#### Problem:
Copy out again, unchanged, the listing below from the line that has "profile += groove(0.507, 0.105, 0.033)" through the line that has "bpy.ops.object.modifier_apply(modifier=cut.name)".
*** Block opens ***
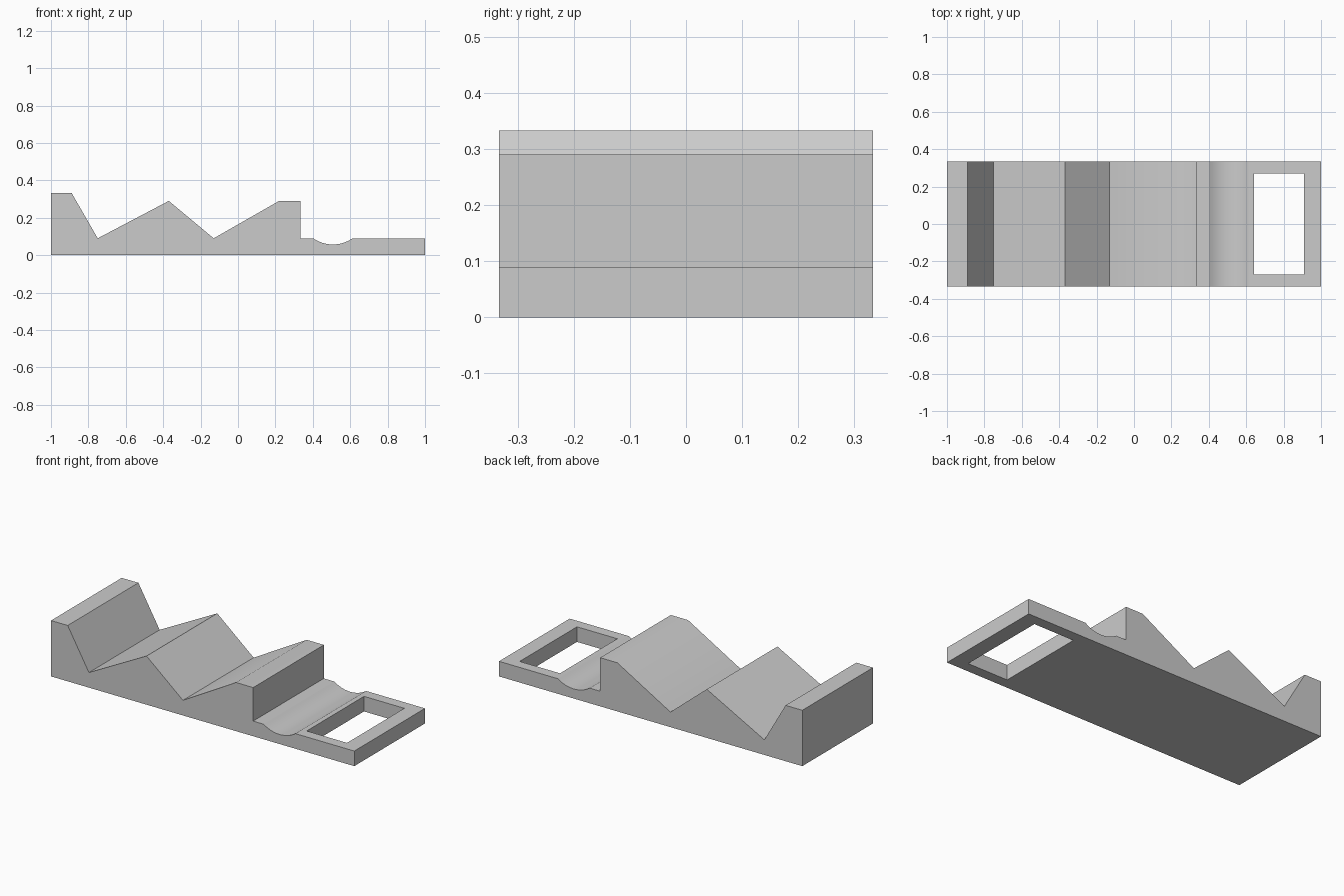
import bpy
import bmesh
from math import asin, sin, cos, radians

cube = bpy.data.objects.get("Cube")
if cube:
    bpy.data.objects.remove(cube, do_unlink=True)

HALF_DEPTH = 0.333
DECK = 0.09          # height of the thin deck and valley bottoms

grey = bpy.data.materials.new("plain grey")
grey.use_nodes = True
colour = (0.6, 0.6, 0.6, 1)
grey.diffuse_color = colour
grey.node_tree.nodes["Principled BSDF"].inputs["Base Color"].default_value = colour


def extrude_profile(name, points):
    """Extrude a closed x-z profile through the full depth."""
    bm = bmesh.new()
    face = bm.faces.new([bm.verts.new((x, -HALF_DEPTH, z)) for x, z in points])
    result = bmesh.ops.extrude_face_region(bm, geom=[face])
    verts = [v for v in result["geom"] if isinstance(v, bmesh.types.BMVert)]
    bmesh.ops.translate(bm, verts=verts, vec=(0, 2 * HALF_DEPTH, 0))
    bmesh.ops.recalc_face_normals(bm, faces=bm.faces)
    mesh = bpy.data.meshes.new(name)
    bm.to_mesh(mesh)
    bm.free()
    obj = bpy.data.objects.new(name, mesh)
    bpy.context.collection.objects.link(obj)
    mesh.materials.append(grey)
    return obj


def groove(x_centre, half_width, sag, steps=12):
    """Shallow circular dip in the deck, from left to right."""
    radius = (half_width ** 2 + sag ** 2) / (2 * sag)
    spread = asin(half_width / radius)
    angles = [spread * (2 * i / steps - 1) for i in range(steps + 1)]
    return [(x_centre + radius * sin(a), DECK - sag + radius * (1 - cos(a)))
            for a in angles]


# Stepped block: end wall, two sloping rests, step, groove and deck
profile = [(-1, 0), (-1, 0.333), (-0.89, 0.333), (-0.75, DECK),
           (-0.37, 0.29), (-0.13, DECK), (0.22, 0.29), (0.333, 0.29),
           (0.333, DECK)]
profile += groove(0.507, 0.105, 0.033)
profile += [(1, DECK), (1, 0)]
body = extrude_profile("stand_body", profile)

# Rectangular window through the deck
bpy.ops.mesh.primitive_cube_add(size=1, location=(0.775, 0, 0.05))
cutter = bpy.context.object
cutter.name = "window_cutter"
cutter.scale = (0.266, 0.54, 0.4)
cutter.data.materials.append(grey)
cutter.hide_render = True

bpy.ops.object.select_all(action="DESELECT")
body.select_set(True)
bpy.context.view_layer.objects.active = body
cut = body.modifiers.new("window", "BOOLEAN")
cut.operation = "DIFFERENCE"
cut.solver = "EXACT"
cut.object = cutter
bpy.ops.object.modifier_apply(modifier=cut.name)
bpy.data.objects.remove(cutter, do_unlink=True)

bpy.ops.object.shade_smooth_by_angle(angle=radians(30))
*** Block closes ***
#### Solution:
profile += groove(0.507, 0.105, 0.033)
profile += [(1, DECK), (1, 0)]
body = extrude_profile("stand_body", profile)

# Rectangular window through the deck
bpy.ops.mesh.primitive_cube_add(size=1, location=(0.775, 0, 0.05))
cutter = bpy.context.object
cutter.name = "window_cutter"
cutter.scale = (0.266, 0.54, 0.4)
cutter.data.materials.append(grey)
cutter.hide_render = True

bpy.ops.object.select_all(action="DESELECT")
body.select_set(True)
bpy.context.view_layer.objects.active = body
cut = body.modifiers.new("window", "BOOLEAN")
cut.operation = "DIFFERENCE"
cut.solver = "EXACT"
cut.object = cutter
bpy.ops.object.modifier_apply(modifier=cut.name)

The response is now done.